The second in this year’s #31DaysOfHorror is a tight little haunted house flick called “We Are Still Here.” Clocks in at less than 90 minutes, chock full of spooky stuff, beautiful ambiance, and gore, and without any of those pesky existential questions that plagued the previous entry.
I really dug this movie. It’s set in what’s supposed to be a fairly bleak midwestern winter landscape.
These are pretty long shots. I love, love, love that this movie takes its time and still manages to have such a tidy clock-in time. These shots are beautiful, too– all swirling snow, overcast skies, rural pastoral landscapes.
I believe we’re supposed to take a sense of loneliness, and isolation, and sort of creeping dread from all of these.
The only problem here is that I really like snowy midwestern scenes. I miss the midwest. I miss snow. This screams comfort and nostalgia to me.
That’s why I’m front-loading this with so many stills. This shit is beautiful.

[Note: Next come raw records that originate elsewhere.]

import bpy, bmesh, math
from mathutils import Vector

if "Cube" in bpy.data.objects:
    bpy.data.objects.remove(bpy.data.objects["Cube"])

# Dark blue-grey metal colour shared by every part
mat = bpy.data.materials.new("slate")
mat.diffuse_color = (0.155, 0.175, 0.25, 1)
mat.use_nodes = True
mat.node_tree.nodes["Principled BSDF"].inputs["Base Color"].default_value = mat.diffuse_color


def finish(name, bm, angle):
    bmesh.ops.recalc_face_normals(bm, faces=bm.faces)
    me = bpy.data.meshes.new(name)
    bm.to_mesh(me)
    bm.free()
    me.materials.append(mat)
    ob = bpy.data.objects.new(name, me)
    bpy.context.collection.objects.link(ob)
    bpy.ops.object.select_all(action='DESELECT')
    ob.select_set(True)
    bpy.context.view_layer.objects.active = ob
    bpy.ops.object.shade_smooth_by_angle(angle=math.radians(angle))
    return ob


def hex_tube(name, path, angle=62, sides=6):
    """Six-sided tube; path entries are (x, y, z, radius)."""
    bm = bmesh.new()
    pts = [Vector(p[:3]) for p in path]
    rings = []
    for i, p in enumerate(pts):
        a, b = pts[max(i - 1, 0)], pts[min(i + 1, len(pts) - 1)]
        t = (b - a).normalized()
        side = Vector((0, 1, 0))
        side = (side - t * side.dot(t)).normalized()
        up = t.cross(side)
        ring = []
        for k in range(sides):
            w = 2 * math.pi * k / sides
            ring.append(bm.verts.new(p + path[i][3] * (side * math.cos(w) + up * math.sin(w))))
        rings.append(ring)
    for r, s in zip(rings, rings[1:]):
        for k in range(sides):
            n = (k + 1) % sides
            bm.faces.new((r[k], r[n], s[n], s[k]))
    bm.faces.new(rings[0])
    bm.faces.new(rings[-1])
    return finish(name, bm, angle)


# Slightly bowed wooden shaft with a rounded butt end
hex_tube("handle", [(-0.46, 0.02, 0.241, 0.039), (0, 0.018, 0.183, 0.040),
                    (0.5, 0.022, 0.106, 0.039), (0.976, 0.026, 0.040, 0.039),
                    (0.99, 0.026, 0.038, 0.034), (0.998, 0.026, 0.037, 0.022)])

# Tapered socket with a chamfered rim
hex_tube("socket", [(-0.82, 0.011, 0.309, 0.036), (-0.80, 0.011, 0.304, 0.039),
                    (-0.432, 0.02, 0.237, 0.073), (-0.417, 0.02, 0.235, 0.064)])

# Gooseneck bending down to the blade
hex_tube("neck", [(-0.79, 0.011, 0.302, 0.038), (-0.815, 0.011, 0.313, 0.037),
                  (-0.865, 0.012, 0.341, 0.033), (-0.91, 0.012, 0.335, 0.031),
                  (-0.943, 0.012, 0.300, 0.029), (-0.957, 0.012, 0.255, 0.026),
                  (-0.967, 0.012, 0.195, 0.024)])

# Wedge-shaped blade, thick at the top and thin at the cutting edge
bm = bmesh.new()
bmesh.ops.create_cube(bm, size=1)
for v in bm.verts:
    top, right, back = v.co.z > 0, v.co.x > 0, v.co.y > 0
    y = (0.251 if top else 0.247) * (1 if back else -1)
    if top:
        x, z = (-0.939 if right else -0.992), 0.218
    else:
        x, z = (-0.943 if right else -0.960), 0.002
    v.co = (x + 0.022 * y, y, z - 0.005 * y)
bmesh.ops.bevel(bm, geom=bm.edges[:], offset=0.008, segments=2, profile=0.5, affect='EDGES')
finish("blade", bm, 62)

Anyway, the movie is about a couple who move to a house in the rural midwest only to discover that all is not as it seems. This is something that might actually be harmed by spoilers, so you might want to stop here, if you don’t want to get a general gist of the movie and see some animated gifs of exploding heads and the like.
The thing that I love about this movie is that it never seems rushed or hurried. There aren’t very many jumpcuts, very few jump-scares. The camera’s not afraid to linger. This movie takes more than a few of its cues from the Italian horror flicks of the 70s, which I personally love. The director is clearly infatuated with Lucio Fulci (as am I; tomorrow’s (Or Monday’s) entry will talk a bit more about that).
Man, I love these gorgeous winter scenes!
Even if this movie didn’t have the fantastic Barbara Crampton in it, and even if it didn’t have all the gore and comeuppance and satisfying violence, I would watch it for this stuff.
Also, I’m rambling. You can’t expect me to be cohesive. Yesterday I wrote so goddamn much about that other movie.
[sizzling] / [gurgling] has replaced [revving intensifies] as my favorite subtitle of all time.
Now here’s my favorite shot from this movie.